Best practices for managing inactive users

Alex Dunne
Alex Dunne Vanilla Flower
edited March 4 in Talk Community #1

Hi everyone!

I'm doing some research and looking for best practices on how other communities manage inactive users.

Our Community is a closed B2B SAAS Community and some of the metrics we track are:

  • Overall Community numbers
  • % of passive users (what we define as users who log in and "lurk" but don't actively post or comment)
  • % of active users (what we define as users who like, post, comment etc.)

I recently ran a report of anyone who has been inactive for more than 6 months and it's a bigger number than I'd like. We haven't put in place a policy around removing users yet so I'm thinking the best course of action would be to:

  1. Run a "we miss you" campaign and remove anyone who we get a bounce back email from
  2. Run the report again a period of time later (1 month? 2?) and if those people still haven't logged back in, remove them (unfortunately our total numbers would go down but our active and passive % will go way up…).

I wanted to get advice from what others are doing before I put anything in place - how do you deal with inactive users? Do you utilize any integrations to help manage this? Any and all advice is appreciated, thank you!

Tagged:

Comments

  • Kirstie Macfarlane
    Kirstie Macfarlane HLV Staff
    edited March 4 #2

    Hi @Alex Dunne - thanks for your question!

    Firstly I would like to clarify that for many communities, passive users are not seen as a completely negative thing (or at least not so far as to remove them). For example, if you run a support community, and a lot of your users simply log in and search their questions, every answer they find means one less support ticket being opened!

    However I completely understand that an active user is much more valuable.

    You mentioned running a "We miss you campaign" to see if any emails are inactive. Do you regularly send out emails to encourage users back into your community? Even just something like a "Community Corner" in a regular outreach you have?

    We like to run regular email campaigns (I'm sure you've received some!) via Catalyst, and we're also leveraging our new Email Digest feature to send some of the more popular weekly posts to our users in order to encourage them back into the community.

    Looking forward to what others have to share!

    Here are some additional posts you may find interesting:

    #TipTuesday - Fueling User-Generated Content in Your Community

    We're spilling our secrets for reviving online communities and driving engagement [ recording ]

    Seeking ideas for a catchy day-of-the-week outreach program

  • Alex Dunne
    Alex Dunne Vanilla Flower

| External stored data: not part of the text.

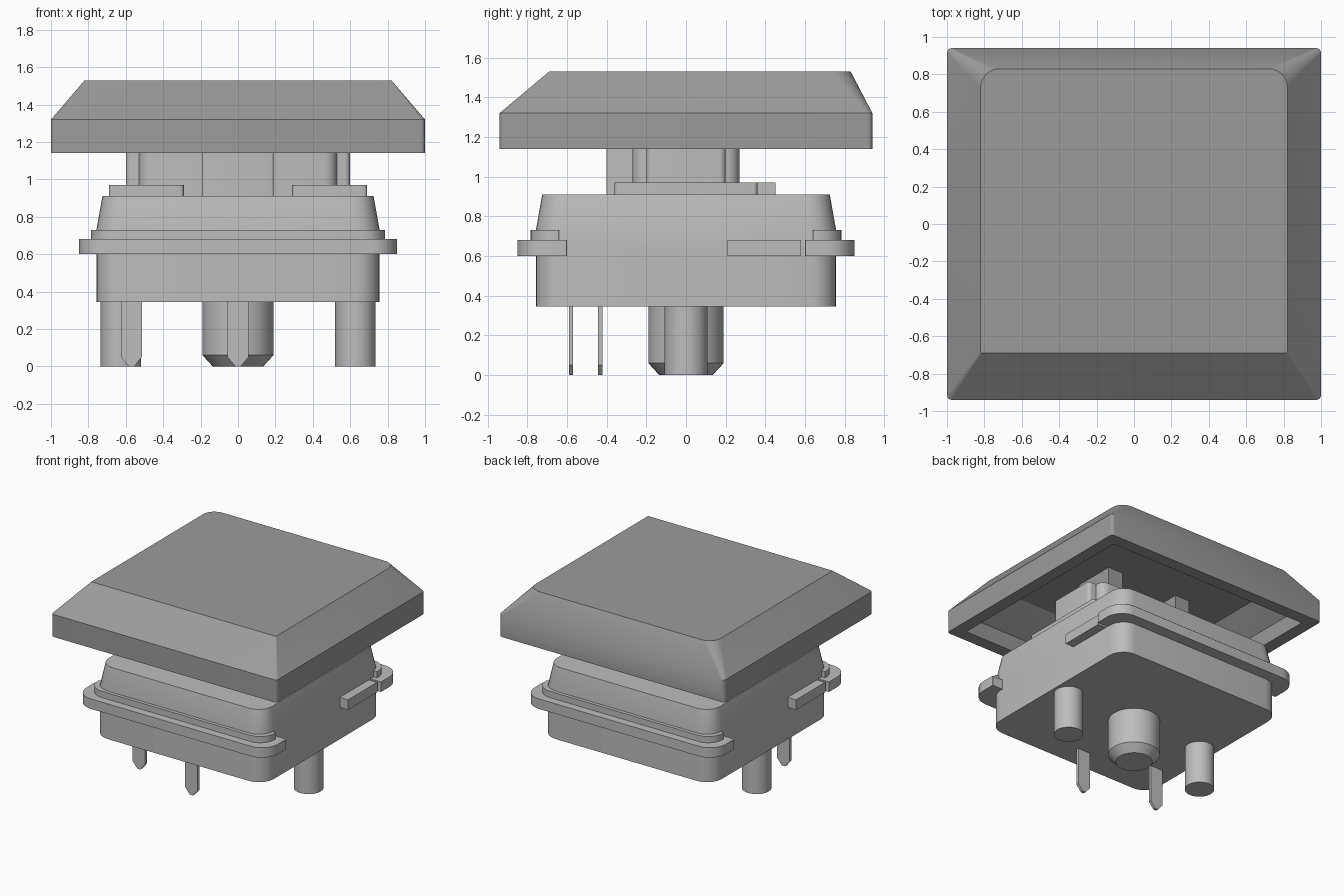
import bpy, bmesh, math

cube = bpy.data.objects.get("Cube")
if cube:
    bpy.data.objects.remove(cube, do_unlink=True)


def material(name, value):
    m = bpy.data.materials.new(name)
    m.use_nodes = True
    col = (value, value, value, 1)
    m.diffuse_color = col
    m.node_tree.nodes["Principled BSDF"].inputs["Base Color"].default_value = col
    return m


CAP = material("dark grey", 0.33)
BODY = material("light grey", 0.51)


def rounded(x0, x1, y0, y1, r=0.03, r_back=None, n=6):
    """Rounded rectangle outline; r_back sets another radius for the +y corners."""
    rb = r if r_back is None else r_back
    pts = []
    for sx, sy, rad, start in ((1, 1, rb, 0), (-1, 1, rb, 90), (-1, -1, r, 180), (1, -1, r, 270)):
        cx = x1 - rad if sx > 0 else x0 + rad
        cy = y1 - rad if sy > 0 else y0 + rad
        for i in range(n + 1):
            a = math.radians(start + 90 * i / n)
            pts.append((cx + rad * math.cos(a), cy + rad * math.sin(a)))
    return pts


def circle(x, y, r, n=40):
    return [(x + r * math.cos(2 * math.pi * i / n), y + r * math.sin(2 * math.pi * i / n))
            for i in range(n)]


def rect(x0, x1, y0, y1):
    return [(x1, y1), (x0, y1), (x0, y0), (x1, y0)]


def loft(name, rings, mat=BODY):
    """Skin a chain of (outline, z) rings and close both ends."""
    bm = bmesh.new()
    loops = [[bm.verts.new((x, y, z)) for x, y in pts] for pts, z in rings]
    for a, b in zip(loops, loops[1:]):
        for i in range(len(a)):
            j = (i + 1) % len(a)
            bm.faces.new((a[i], a[j], b[j], b[i]))
    bm.faces.new(loops[0])
    bm.faces.new(loops[-1])
    bmesh.ops.recalc_face_normals(bm, faces=bm.faces)
    mesh = bpy.data.meshes.new(name)
    bm.to_mesh(mesh)
    bm.free()
    mesh.materials.append(mat)
    ob = bpy.data.objects.new(name, mesh)
    bpy.context.collection.objects.link(ob)
    bpy.ops.object.select_all(action='DESELECT')
    ob.select_set(True)
    bpy.context.view_layer.objects.active = ob
    bpy.ops.object.shade_smooth_by_angle(angle=math.radians(28))
    return ob


def prism(name, pts, z0, z1, mat=BODY):
    return loft(name, [(pts, z0), (pts, z1)], mat)


# Keycap: hollow shell from inner ceiling, around the rim, up to the top face
skirt = rounded(-1, 1, -0.94, 0.94, 0.025)
cavity = rounded(-0.9, 0.9, -0.84, 0.84, 0.012)
loft("keycap", [
    (rounded(-0.74, 0.74, -0.61, 0.75, 0.008, 0.03), 1.43),
    (cavity, 1.27),
    (cavity, 1.14),
    (skirt, 1.14),
    (skirt, 1.32),
    (rounded(-0.82, 0.82, -0.69, 0.83, 0.006, 0.1), 1.53),
], CAP)

# Keycap legs that plug into the stem
for side, s in (("left", 1), ("right", -1)):
    prism(f"keycap_leg_{side}", rect(0.32 * s - 0.065, 0.32 * s + 0.065, -0.17, 0.17), 1.1, 1.45, CAP)

# Stem: wide block with stepped rounded ends and a front bump
prism("stem_core", rounded(-0.6, 0.6, -0.2, 0.2, 0.03), 0.85, 1.22)
prism("stem_block", rounded(-0.53, 0.53, -0.27, 0.27, 0.07), 0.85, 1.22)
prism("stem_front_bump", rounded(-0.19, 0.19, -0.4, 0.0, 0.012), 0.85, 1.22)

# Housing: straight lower walls and tapered upper walls
low = rounded(-0.757, 0.757, -0.757, 0.757, 0.13)
prism("lower_housing", low, 0.345, 0.64)
loft("upper_housing", [
    (low, 0.64), (low, 0.73),
    (rounded(-0.725, 0.725, -0.725, 0.725, 0.12), 0.91),
])

# Flange lips wrapping the front and back ends
for end, s in (("front", -1), ("back", 1)):
    def strip(half, inner, r):
        y0, y1 = sorted((s * half, s * inner))
        rf, rb = (r, 0.004) if s < 0 else (0.004, r)
        return rounded(-half, half, y0, y1, rf, rb)
    prism(f"flange_{end}", strip(0.85, 0.6, 0.14), 0.6, 0.68)
    prism(f"flange_step_{end}", strip(0.785, 0.64, 0.125), 0.68, 0.73)

# Side clips, turned half a revolution from each other
prism("clip_left", rect(0.7, 0.83, 0.21, 0.58), 0.6, 0.68)
prism("clip_right", rect(-0.83, -0.7, -0.58, -0.21), 0.6, 0.68)

# Raised plates on top of the housing
for side, s in (("left", 1), ("right", -1)):
    x0, x1 = sorted((s * 0.29, s * 0.69))
    prism(f"top_plate_{side}", rounded(x0, x1, -0.36, 0.36, 0.02), 0.9, 0.97)
prism("top_plate_back", rect(-0.19, 0.19, 0.25, 0.45), 0.9, 0.97)

# Underside locating posts
loft("center_post", [(circle(0, 0, 0.135), 0), (circle(0, 0, 0.19), 0.06), (circle(0, 0, 0.19), 0.36)])
for side, s in (("left", 1), ("right", -1)):
    prism(f"side_post_{side}", circle(0.627 * s, 0, 0.108), 0, 0.36)

# Contact pins with pointed tips
for name, x, y in (("center_pin", 0, -0.58), ("offset_pin", -0.57, -0.432)):
    def bar(w):
        return rect(x - w, x + w, y - 0.011, y + 0.011)
    loft(name, [(bar(0.014), 0), (bar(0.056), 0.05), (bar(0.056), 0.36)])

    Thanks @Kirstie Macfarlane , all of this is great and definitely something for me to delve further into. The reason we're keen on removing inactive users (we define it slightly differently - we're happy with our passive users but don't want a huge number of fully inactive users) is that we have a lot of proprietorial material in there and we like to keep that locked down so we're trying to find the best way to figure out how and when to remove those people. Looking forward to seeing what other people are doing!

  • LiselotteP
    LiselotteP Vanilla Ice Cream
    edited March 5 #4

    Hi!

    I do two things:

    • User management: anyone that has not logged in for +1 year goes into an 'Alumni' role. This is means they are no longer what we consider an active part of our user base. They can still view content, but it gives me clean numbers in the dashboard.
    • We miss you emails: every 2 weeks, I'll PM users that have not logged in for the past x weeks with a we miss you email template, which includes 3 top discussions from the last month that they've missed.

    Hope that helps!

    Liselotte

  • Alex Dunne
    Alex Dunne Vanilla Flower

    Thanks @LiselotteP ! This is super helpful. We were also considering moving users into an Alumnae role rather than outright deleting to avoid the issue of the [deleted user] showing up on posts because it looks awful.

  • LiselotteP
    LiselotteP Vanilla Ice Cream
    edited March 13 #6

    @s_andrews, tagging you since I saw you just talked about this on another thread!

    Edit: apologies, saw that you linked to this already!

  • s_andrews
    s_andrews Vanilla Ice Cream
    edited March 13 #7

    Thanks @LiselotteP

    I'll repost and some of my blue-sky thoughts 😀

    One of the items that was on our list of things we'd like is to delete users after x years of inactivity (On a 20yr old forum with 2m registered that's massive!).

    But I hadn't considered what our forum would look like with so many Deleted_user's everywhere.

    So we might go back to our data people with the 'Alumnae' idea - keeping the username.

    Problem is that one of the reasons a company might want to do this in the first place is for good data-retention practice - to remove email addresses you don't need to hold.

    One thought I had which would be a bit of an ask from HL, but maybe a smaller community could do manually if they REALLY want to make sure they're not holding data they don't have to - manually keep a hash of the email instead of the real email address.

    For example. If you put example@example.com into a SHA-256 generator you get:

    31c5543c1734d25c7206f5fd591525d0295bec6fe84ff82f946a34fe970a1e66
    

    If you stored that in some way and deleted the email address, you can never figure out what the original email address was from the code, but if someone comes along later wanting their account back emailing from example@example.com, you can run it through a generator and see if code matches.